Executive Briefings

RFID Card Maker Sees Widespread Use in Hospitality Industry

If VingCard, the hospitality unit of Assa Abloy, achieves its goal, the ubiquitous magnetic-stripe key card that hotels issue to guests will soon be a thing of the past. The company says its Signature RFID contactless door-locking system--which it launched in 2006--is its fastest-growing product launch in recent history, with orders up 200 percent for 2008 compared with those from the year prior.
The plastic cards that guests receive upon check-in very much resemble the magnetic-stripe cards issued by most hotels, except that they lack a magnetic stripe and are more rugged, because they need to last longer than mag-stripe cards--and because the housing must protect each card's embedded high-frequency RFID inlay.
To open their room door, guests hold the card up to the lock. That is the extent of the card's usefulness now, but future possibilities include accessing many services offered by hotels.
Source: RFID Journal

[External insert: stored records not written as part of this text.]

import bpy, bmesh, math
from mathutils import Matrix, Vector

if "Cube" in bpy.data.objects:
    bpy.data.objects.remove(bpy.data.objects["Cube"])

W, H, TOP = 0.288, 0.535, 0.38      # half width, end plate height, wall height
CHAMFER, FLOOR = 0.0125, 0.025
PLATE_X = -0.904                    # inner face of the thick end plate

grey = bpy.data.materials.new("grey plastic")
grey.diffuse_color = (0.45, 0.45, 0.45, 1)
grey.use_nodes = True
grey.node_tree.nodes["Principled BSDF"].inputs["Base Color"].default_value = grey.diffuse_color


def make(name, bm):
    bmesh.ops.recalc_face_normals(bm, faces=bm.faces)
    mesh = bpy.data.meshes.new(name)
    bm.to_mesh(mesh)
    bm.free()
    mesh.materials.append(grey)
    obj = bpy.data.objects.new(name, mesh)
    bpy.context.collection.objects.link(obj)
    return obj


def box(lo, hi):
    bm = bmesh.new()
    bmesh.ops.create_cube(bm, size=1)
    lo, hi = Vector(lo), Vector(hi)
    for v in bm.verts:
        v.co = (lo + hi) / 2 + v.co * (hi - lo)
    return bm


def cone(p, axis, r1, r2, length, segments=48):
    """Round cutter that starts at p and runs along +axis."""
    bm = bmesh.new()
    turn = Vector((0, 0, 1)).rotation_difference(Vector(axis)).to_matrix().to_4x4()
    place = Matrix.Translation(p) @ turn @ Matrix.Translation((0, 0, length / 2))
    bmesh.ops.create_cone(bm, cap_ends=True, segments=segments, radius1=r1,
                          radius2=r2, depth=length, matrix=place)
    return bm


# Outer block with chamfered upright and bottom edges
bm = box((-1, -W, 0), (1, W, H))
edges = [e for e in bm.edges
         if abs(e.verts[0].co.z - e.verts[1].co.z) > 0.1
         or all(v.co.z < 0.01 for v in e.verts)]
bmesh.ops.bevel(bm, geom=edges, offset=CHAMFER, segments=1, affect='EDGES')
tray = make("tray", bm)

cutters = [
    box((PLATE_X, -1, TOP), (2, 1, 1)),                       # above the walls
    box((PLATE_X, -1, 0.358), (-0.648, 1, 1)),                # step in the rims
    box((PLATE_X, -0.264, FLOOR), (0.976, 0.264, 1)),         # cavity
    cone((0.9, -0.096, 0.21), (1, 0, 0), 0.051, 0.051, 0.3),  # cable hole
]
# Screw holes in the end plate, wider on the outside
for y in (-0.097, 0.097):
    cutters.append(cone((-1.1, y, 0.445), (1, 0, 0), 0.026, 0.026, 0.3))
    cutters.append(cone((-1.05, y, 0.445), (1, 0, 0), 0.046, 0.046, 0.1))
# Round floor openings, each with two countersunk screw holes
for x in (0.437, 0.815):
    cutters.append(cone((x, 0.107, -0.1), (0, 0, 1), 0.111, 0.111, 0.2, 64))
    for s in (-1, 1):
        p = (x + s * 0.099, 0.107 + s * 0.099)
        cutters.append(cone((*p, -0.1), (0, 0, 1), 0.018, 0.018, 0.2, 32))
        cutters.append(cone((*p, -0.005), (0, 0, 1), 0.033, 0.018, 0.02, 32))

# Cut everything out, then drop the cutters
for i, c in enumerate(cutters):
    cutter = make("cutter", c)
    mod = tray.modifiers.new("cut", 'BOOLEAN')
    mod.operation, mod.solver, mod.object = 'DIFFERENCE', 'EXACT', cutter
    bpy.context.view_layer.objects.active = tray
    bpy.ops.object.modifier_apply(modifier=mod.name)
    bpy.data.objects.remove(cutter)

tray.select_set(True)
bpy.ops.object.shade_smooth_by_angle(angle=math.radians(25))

If VingCard, the hospitality unit of Assa Abloy, achieves its goal, the ubiquitous magnetic-stripe key card that hotels issue to guests will soon be a thing of the past. The company says its Signature RFID contactless door-locking system--which it launched in 2006--is its fastest-growing product launch in recent history, with orders up 200 percent for 2008 compared with those from the year prior.
The plastic cards that guests receive upon check-in very much resemble the magnetic-stripe cards issued by most hotels, except that they lack a magnetic stripe and are more rugged, because they need to last longer than mag-stripe cards--and because the housing must protect each card's embedded high-frequency RFID inlay.
To open their room door, guests hold the card up to the lock. That is the extent of the card's usefulness now, but future possibilities include accessing many services offered by hotels.
Source: RFID Journal